* PROBLEM TO WORK ON: Only lines with the string "backHandle" matter here; gather them from the material below.
Segment Open
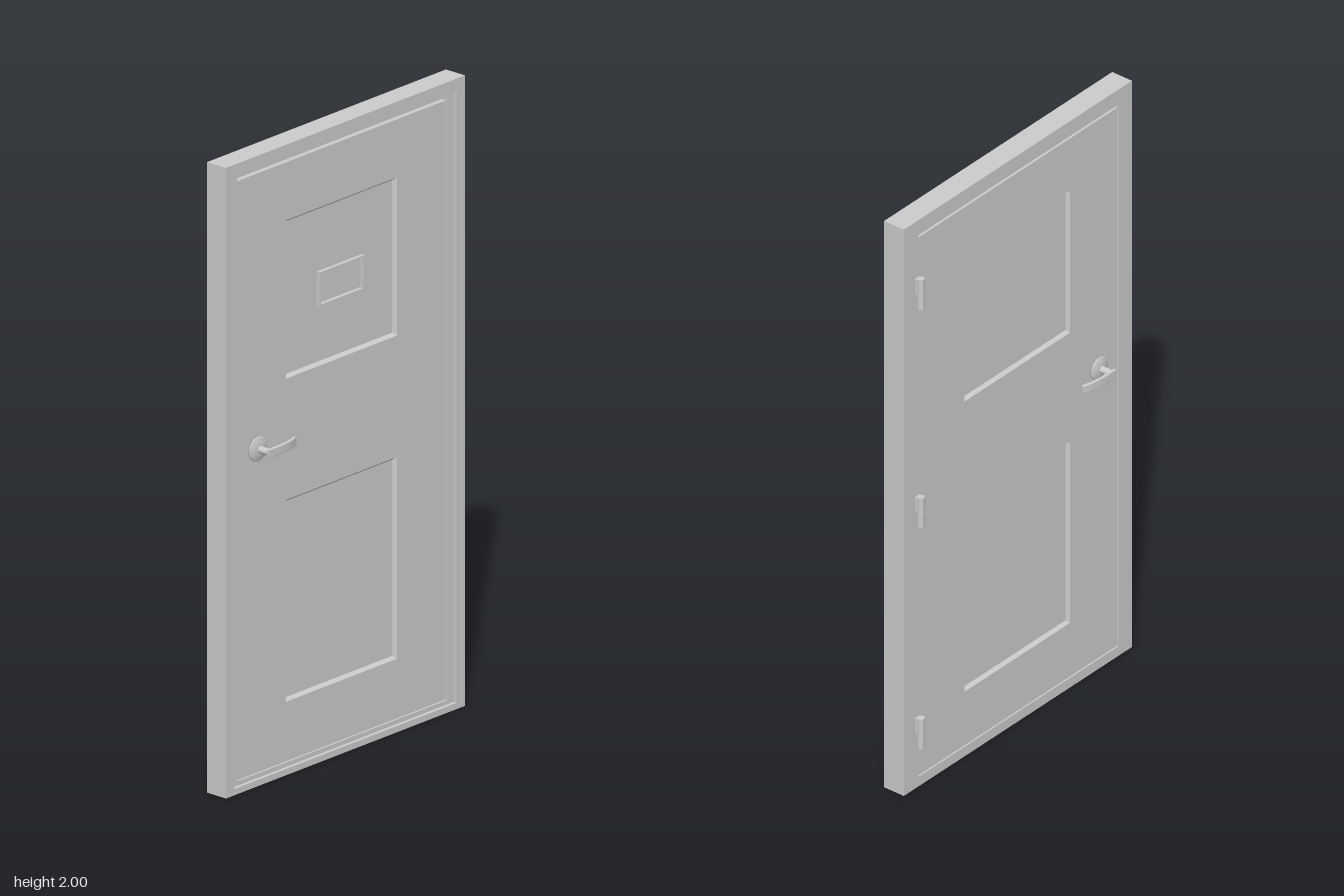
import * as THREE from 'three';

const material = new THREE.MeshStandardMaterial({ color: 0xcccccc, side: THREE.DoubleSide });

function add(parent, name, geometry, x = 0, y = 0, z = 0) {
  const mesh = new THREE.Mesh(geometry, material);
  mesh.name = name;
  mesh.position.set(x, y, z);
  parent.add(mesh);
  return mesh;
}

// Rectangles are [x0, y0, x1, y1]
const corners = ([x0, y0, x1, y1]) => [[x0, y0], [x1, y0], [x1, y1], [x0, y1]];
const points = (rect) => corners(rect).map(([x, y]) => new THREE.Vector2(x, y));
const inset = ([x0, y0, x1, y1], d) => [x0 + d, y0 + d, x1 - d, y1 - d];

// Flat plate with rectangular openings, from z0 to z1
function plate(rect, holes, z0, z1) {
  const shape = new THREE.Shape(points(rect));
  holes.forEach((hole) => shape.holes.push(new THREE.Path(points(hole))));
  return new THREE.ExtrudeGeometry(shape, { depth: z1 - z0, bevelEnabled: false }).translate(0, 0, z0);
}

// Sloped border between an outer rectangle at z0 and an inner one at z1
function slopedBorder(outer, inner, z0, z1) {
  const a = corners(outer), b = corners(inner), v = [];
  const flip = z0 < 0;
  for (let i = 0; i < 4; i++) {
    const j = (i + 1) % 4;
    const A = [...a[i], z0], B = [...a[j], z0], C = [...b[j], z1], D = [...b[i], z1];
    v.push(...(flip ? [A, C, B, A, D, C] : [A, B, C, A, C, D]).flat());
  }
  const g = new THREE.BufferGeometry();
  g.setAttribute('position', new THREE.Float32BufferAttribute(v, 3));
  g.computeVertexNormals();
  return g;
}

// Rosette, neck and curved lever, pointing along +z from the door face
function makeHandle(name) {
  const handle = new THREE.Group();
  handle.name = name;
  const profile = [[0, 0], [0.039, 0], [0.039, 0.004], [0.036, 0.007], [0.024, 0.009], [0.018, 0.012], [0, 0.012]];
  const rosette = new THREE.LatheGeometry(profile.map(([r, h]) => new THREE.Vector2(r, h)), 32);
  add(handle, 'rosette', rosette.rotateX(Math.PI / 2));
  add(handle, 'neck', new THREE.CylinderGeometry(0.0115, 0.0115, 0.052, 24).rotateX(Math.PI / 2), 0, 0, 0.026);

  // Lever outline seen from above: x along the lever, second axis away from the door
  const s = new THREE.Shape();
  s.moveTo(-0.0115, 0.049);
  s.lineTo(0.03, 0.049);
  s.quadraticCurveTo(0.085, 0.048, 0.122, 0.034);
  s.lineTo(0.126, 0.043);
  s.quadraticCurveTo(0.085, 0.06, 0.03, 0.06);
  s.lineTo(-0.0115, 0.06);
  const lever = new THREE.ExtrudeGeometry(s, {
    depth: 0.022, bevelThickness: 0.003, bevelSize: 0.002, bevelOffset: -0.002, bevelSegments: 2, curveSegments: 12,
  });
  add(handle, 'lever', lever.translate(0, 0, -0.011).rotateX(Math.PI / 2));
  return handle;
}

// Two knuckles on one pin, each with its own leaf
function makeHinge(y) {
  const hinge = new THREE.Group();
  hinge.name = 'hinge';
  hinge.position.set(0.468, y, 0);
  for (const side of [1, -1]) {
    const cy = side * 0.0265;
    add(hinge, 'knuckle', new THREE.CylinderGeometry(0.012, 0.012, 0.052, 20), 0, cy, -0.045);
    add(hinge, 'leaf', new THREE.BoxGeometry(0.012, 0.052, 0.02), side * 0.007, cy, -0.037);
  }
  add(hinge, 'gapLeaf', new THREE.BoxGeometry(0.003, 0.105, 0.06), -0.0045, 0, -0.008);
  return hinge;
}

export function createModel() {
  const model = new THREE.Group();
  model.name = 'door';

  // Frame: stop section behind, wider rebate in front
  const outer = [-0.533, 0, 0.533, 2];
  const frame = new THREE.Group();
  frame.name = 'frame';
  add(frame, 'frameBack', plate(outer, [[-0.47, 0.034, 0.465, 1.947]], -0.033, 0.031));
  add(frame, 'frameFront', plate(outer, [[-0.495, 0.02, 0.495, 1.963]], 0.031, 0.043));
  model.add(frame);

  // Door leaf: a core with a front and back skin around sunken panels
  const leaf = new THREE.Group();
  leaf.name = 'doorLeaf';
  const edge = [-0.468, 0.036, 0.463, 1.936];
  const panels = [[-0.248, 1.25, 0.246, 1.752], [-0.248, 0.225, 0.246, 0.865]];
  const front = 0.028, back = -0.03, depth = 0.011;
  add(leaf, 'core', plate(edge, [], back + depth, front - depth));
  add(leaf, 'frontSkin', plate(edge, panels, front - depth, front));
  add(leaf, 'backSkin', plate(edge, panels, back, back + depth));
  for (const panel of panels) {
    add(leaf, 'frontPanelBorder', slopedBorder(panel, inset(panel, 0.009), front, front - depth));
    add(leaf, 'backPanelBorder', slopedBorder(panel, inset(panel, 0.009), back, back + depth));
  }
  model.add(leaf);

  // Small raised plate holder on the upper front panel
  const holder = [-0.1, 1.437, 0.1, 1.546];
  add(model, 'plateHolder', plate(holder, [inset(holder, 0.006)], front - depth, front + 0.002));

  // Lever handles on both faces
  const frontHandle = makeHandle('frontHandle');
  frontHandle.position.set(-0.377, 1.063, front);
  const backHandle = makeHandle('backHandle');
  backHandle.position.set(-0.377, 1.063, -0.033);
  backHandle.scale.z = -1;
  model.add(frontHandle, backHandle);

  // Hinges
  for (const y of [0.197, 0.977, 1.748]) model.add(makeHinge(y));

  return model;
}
Segment Closed
Segment Open
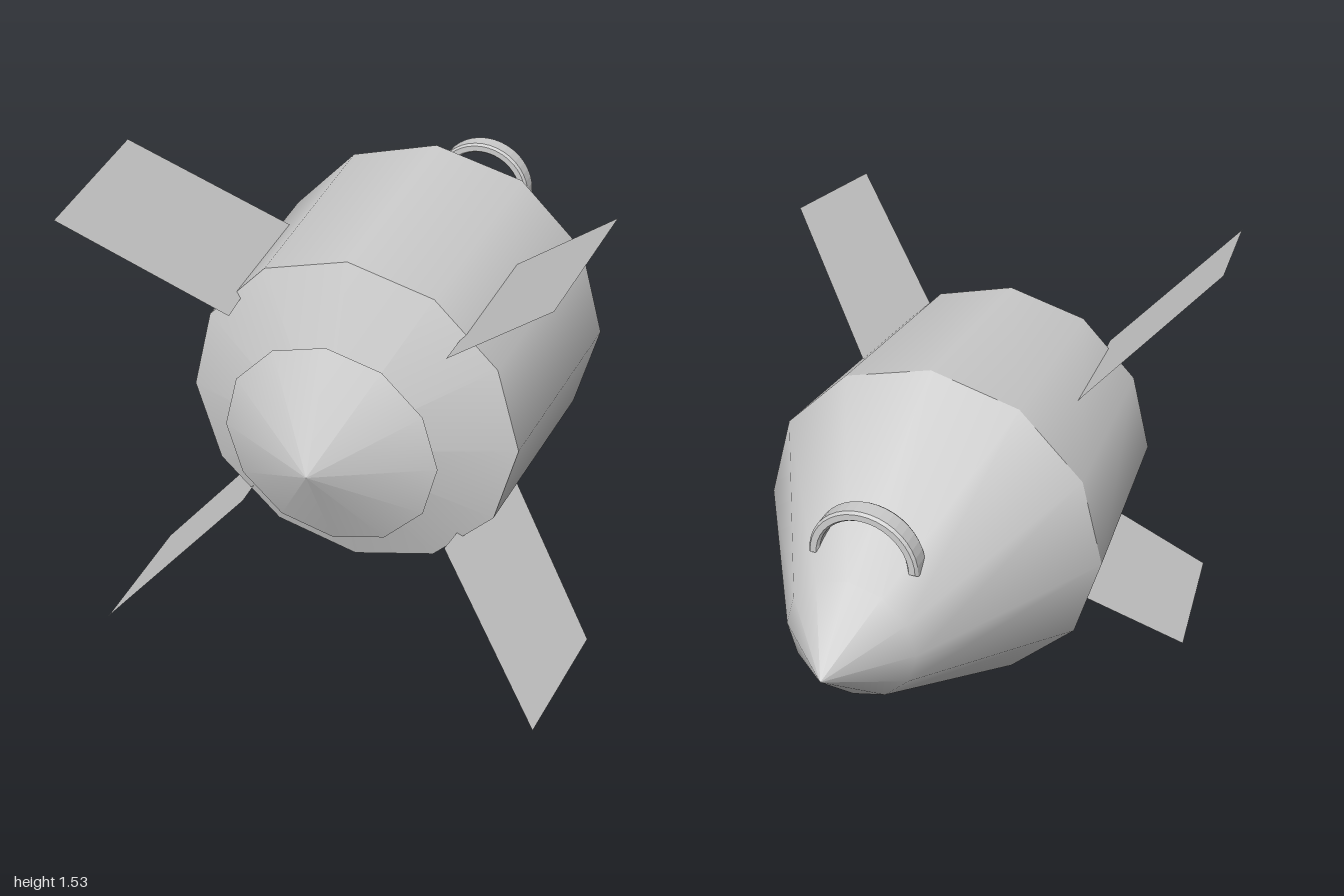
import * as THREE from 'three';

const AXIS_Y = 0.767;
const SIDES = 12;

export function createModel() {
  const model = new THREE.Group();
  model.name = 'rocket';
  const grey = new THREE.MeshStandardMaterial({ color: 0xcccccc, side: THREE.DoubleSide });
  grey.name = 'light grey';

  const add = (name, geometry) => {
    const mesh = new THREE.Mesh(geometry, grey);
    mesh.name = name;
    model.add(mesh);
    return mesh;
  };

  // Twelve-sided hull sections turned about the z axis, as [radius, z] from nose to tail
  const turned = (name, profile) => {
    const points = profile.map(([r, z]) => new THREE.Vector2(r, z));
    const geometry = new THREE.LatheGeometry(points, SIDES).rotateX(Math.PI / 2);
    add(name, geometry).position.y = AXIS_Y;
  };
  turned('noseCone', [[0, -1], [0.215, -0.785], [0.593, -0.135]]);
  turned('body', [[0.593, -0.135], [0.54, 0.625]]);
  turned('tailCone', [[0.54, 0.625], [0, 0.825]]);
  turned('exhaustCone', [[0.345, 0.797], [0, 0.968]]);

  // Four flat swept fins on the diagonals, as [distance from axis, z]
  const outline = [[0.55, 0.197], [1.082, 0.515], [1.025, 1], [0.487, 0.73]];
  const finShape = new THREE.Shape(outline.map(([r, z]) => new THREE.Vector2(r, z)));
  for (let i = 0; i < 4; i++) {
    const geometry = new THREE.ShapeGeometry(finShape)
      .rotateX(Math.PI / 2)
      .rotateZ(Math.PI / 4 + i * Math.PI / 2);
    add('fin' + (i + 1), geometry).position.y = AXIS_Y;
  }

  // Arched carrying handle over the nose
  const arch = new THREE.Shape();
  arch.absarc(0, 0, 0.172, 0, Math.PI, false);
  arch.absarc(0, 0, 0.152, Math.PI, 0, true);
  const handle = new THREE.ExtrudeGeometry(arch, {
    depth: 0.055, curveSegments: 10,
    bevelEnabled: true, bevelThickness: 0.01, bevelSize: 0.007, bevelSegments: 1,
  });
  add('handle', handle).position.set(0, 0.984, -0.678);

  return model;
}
Segment Closed
* EXERCISE OUTPUT:
  const backHandle = makeHandle('backHandle');
  backHandle.position.set(-0.377, 1.063, -0.033);
  backHandle.scale.z = -1;
  model.add(frontHandle, backHandle);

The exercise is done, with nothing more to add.